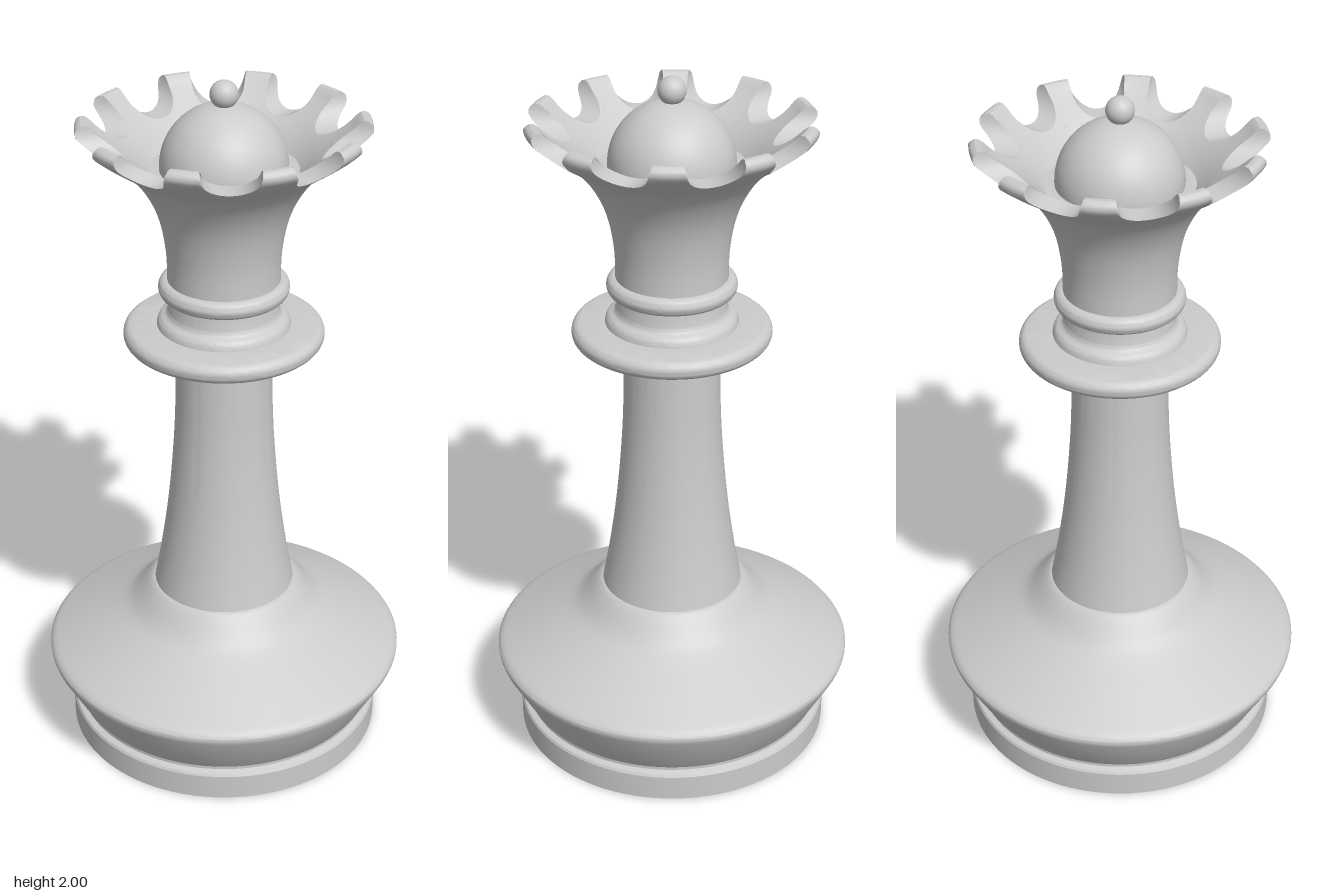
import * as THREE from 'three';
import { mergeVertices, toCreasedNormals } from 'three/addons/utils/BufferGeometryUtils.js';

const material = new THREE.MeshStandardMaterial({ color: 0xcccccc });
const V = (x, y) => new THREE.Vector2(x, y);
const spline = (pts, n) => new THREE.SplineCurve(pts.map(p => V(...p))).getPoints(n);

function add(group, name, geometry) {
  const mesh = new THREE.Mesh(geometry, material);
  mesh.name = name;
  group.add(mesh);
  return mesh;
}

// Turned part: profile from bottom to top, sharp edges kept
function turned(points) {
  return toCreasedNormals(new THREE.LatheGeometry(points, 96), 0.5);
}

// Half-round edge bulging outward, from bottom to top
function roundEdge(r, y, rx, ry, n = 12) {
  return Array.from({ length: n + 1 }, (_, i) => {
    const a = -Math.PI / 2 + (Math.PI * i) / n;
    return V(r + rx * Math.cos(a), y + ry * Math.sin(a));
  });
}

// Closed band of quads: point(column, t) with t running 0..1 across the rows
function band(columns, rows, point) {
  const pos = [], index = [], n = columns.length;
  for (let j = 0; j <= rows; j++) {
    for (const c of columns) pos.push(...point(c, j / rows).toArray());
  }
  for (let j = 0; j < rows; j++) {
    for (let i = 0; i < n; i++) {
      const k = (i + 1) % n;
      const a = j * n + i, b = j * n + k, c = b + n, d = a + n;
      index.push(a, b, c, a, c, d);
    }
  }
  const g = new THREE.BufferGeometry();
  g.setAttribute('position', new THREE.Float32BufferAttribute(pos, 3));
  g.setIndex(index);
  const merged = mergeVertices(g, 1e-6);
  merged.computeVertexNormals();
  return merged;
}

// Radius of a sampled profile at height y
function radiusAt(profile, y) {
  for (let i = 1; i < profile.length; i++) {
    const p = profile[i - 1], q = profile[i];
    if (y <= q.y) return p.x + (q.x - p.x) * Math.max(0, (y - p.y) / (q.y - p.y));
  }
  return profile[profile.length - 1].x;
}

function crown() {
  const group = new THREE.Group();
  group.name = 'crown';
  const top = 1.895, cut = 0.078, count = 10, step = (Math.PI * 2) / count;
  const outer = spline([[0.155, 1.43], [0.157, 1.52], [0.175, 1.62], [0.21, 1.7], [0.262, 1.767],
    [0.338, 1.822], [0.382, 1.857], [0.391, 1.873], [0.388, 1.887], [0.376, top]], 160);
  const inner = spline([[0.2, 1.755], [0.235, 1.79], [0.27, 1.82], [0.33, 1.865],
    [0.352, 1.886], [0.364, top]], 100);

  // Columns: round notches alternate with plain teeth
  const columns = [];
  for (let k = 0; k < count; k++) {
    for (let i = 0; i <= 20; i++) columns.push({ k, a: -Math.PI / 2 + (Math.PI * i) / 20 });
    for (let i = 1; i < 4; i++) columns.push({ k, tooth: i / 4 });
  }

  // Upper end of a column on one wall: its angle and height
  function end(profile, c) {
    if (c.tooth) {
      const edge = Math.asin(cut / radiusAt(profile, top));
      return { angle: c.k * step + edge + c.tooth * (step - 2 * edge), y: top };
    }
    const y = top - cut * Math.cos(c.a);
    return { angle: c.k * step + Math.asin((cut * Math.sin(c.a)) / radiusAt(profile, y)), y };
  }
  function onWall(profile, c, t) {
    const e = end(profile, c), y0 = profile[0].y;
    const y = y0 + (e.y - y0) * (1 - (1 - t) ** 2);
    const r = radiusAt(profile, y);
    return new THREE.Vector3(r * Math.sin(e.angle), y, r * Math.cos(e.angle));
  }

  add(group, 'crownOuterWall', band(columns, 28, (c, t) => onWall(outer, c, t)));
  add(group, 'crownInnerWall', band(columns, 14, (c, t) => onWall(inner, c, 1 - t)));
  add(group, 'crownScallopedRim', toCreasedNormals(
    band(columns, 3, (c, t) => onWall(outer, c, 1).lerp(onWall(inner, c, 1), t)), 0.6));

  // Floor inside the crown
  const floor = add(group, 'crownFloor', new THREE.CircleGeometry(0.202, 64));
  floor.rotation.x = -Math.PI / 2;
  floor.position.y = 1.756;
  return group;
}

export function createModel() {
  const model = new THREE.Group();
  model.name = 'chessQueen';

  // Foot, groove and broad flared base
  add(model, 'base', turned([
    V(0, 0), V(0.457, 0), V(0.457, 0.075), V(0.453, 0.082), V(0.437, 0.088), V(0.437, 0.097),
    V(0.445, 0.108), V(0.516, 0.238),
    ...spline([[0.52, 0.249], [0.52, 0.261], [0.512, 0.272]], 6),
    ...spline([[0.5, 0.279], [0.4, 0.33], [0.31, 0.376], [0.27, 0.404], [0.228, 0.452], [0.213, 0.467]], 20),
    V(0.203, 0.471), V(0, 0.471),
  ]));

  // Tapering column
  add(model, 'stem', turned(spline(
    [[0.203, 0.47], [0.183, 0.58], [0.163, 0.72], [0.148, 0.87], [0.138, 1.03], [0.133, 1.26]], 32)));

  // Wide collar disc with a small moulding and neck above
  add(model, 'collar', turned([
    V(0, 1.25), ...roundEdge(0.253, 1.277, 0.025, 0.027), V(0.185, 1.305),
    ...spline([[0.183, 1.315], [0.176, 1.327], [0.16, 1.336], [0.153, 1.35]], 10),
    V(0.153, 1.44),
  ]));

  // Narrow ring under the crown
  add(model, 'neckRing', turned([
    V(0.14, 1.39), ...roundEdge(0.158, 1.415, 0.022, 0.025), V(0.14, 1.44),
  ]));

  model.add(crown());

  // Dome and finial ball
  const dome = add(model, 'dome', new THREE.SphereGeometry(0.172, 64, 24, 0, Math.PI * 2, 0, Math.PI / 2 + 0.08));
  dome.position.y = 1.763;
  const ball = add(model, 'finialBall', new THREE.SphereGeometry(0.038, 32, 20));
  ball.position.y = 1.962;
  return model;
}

▬▬▬▬▬▬

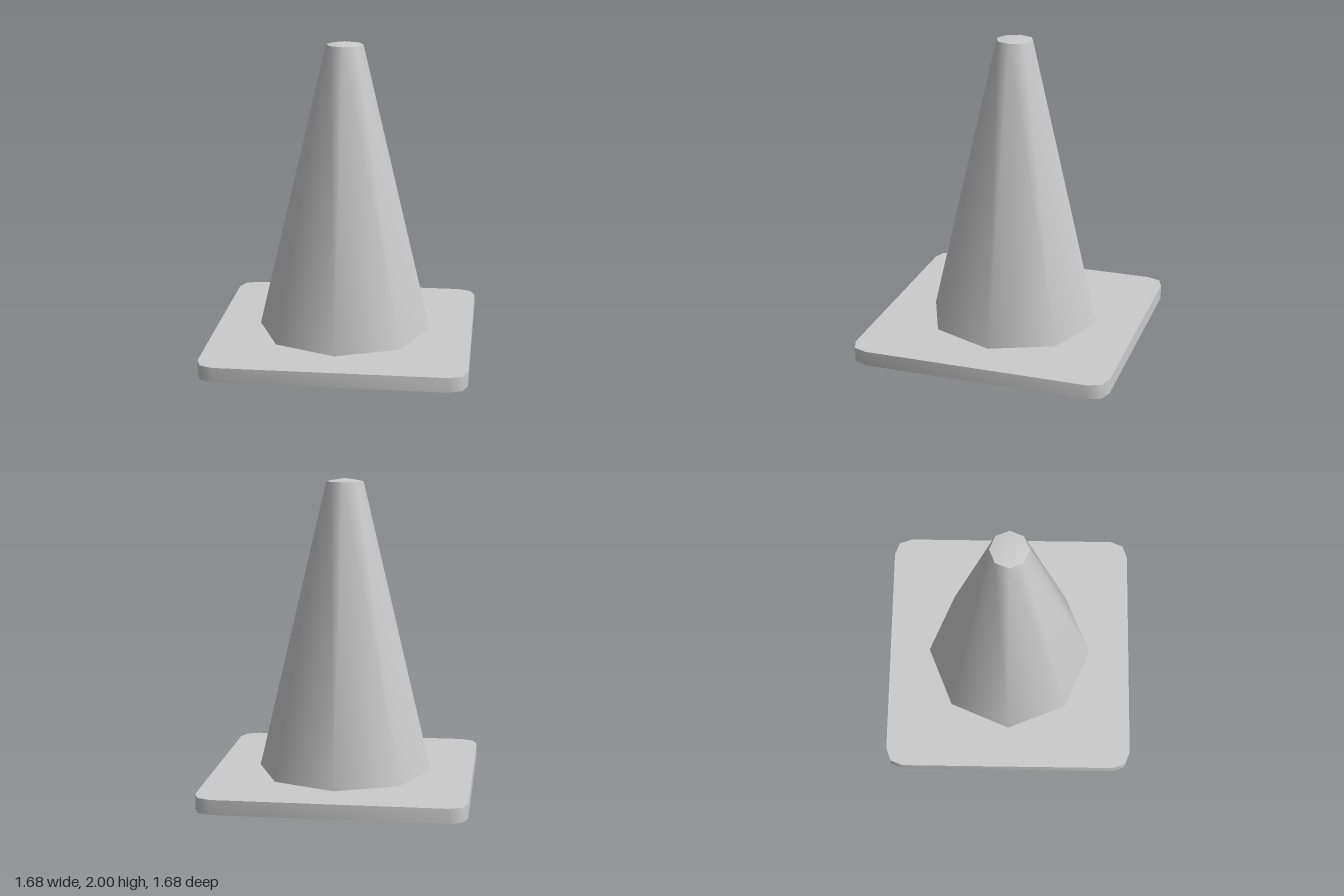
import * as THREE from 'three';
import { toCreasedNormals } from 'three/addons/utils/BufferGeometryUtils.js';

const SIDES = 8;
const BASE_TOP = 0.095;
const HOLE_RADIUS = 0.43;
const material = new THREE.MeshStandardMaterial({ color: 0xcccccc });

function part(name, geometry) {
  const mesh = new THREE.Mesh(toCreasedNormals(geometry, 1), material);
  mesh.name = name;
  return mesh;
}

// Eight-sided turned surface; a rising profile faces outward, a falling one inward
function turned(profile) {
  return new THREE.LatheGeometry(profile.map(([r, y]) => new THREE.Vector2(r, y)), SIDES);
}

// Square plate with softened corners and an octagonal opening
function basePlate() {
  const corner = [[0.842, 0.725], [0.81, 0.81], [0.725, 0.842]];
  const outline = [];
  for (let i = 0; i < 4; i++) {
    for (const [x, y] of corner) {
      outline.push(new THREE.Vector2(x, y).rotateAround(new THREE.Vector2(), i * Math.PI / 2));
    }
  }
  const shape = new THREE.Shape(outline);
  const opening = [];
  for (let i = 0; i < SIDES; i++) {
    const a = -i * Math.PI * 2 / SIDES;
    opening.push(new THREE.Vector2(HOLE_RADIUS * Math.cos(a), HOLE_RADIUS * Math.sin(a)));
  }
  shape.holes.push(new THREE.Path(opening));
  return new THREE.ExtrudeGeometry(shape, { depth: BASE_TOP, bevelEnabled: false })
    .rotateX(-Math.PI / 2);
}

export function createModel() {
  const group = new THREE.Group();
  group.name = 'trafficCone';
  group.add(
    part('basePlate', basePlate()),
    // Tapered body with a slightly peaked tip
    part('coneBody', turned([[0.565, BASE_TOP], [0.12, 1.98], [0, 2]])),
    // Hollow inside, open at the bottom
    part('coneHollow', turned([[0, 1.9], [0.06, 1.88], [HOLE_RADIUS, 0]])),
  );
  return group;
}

▬▬▬▬▬▬

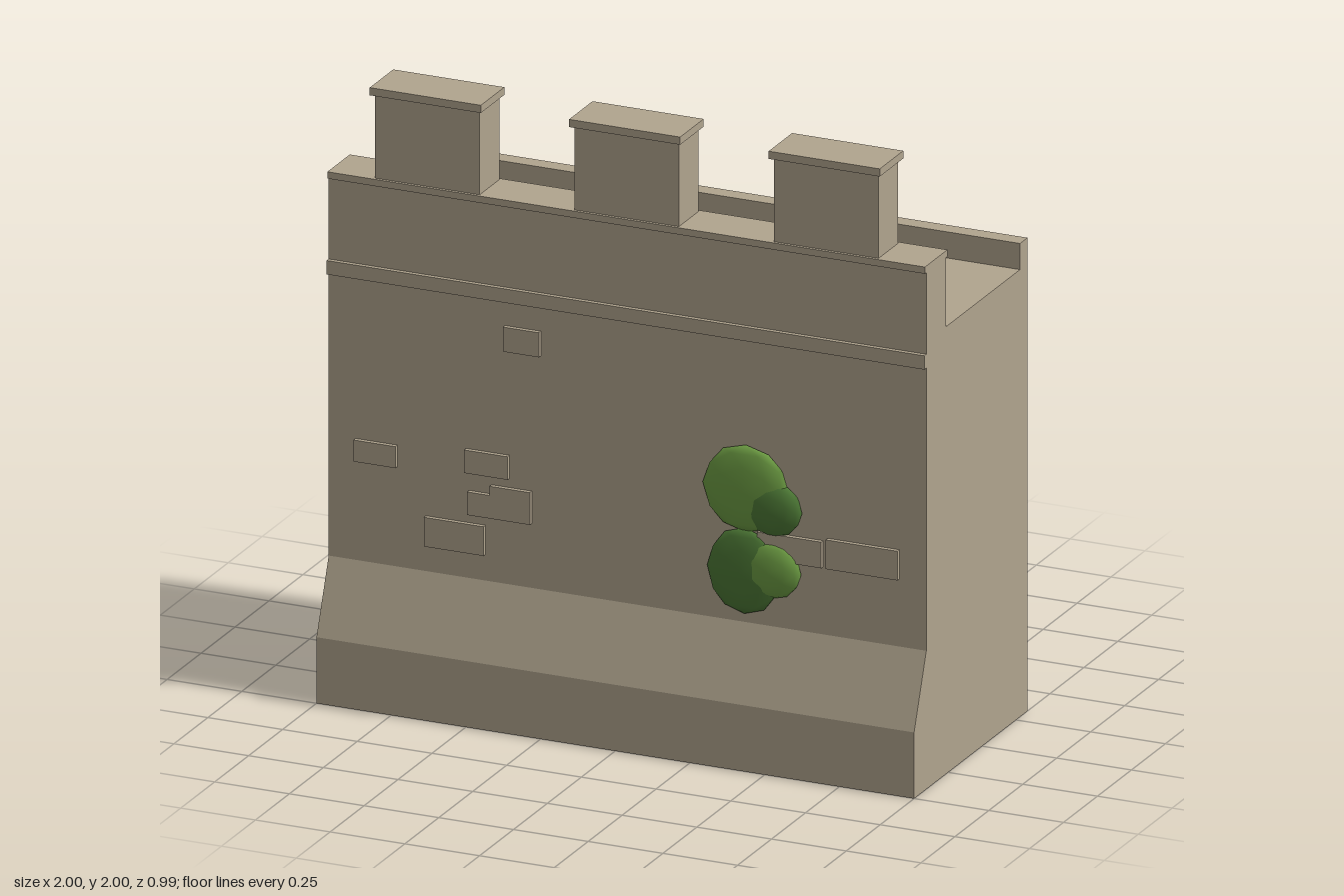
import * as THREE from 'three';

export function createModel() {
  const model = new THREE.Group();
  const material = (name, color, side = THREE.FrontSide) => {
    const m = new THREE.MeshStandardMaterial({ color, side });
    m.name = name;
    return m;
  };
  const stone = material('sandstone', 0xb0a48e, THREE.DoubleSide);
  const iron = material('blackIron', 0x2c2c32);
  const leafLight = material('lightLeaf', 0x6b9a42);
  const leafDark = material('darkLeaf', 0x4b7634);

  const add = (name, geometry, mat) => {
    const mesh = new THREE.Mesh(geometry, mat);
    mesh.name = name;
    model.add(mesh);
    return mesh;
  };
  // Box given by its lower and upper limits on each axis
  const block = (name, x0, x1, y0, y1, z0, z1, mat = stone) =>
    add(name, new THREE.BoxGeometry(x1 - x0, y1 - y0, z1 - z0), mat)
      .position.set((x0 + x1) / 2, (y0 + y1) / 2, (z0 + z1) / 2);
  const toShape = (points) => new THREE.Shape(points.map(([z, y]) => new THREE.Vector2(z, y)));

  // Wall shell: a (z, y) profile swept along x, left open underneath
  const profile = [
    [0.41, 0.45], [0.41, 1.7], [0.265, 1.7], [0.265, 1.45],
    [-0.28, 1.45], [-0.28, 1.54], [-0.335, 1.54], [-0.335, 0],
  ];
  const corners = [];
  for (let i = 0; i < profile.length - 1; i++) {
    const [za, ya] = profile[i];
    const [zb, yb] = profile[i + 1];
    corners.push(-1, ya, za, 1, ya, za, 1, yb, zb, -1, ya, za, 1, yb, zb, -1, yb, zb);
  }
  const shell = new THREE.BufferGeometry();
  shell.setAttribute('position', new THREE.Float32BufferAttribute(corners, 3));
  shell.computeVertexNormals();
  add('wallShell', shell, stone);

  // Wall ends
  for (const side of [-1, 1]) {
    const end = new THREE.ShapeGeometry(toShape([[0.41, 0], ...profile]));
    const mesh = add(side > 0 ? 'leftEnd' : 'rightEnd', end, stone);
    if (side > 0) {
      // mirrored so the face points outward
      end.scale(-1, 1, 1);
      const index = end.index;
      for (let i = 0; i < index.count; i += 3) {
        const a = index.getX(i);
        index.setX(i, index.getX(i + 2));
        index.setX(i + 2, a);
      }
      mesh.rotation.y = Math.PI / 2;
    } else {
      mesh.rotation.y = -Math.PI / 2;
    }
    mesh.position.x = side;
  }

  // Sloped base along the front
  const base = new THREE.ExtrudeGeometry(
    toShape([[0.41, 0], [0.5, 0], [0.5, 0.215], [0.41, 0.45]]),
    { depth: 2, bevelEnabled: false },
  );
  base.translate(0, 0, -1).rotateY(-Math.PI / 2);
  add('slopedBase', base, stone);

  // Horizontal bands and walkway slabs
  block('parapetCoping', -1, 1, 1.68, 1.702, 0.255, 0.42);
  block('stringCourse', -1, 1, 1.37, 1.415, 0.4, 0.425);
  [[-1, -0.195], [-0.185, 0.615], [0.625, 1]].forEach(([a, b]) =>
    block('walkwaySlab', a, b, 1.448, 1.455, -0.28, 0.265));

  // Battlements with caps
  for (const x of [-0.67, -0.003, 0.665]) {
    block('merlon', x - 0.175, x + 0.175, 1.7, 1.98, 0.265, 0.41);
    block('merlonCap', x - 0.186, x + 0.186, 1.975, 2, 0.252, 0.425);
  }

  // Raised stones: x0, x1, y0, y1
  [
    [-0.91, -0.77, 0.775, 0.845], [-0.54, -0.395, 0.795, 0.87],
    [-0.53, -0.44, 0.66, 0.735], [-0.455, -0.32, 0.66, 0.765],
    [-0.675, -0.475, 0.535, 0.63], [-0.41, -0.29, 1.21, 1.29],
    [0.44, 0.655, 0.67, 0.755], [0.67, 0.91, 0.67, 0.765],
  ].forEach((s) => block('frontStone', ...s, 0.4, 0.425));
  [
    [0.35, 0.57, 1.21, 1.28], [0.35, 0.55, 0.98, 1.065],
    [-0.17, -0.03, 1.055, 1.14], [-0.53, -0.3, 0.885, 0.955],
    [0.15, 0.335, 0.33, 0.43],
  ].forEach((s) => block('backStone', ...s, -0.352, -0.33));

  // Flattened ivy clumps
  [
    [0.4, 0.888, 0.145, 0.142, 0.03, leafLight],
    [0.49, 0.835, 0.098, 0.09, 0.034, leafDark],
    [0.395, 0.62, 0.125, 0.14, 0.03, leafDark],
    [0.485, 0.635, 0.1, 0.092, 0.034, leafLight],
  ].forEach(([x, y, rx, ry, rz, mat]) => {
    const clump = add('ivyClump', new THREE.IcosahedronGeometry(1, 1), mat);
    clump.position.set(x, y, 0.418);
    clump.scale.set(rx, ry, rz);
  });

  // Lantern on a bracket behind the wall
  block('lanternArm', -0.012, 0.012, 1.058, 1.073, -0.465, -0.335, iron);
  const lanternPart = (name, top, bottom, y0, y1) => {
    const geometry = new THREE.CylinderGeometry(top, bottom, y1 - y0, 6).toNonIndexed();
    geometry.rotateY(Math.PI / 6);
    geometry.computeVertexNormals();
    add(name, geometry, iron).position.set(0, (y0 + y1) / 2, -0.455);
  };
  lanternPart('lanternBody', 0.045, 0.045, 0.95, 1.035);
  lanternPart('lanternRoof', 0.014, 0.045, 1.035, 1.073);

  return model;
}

▬▬▬▬▬▬

WHAT YOU SHOULD DO
Every line of the data above that includes "with" should be listed.

EXERCISE ANSWER
// Closed band of quads: point(column, t) with t running 0..1 across the rows
  // Columns: round notches alternate with plain teeth
  // Wide collar disc with a small moulding and neck above
// Square plate with softened corners and an octagonal opening
    // Tapered body with a slightly peaked tip
  // Battlements with caps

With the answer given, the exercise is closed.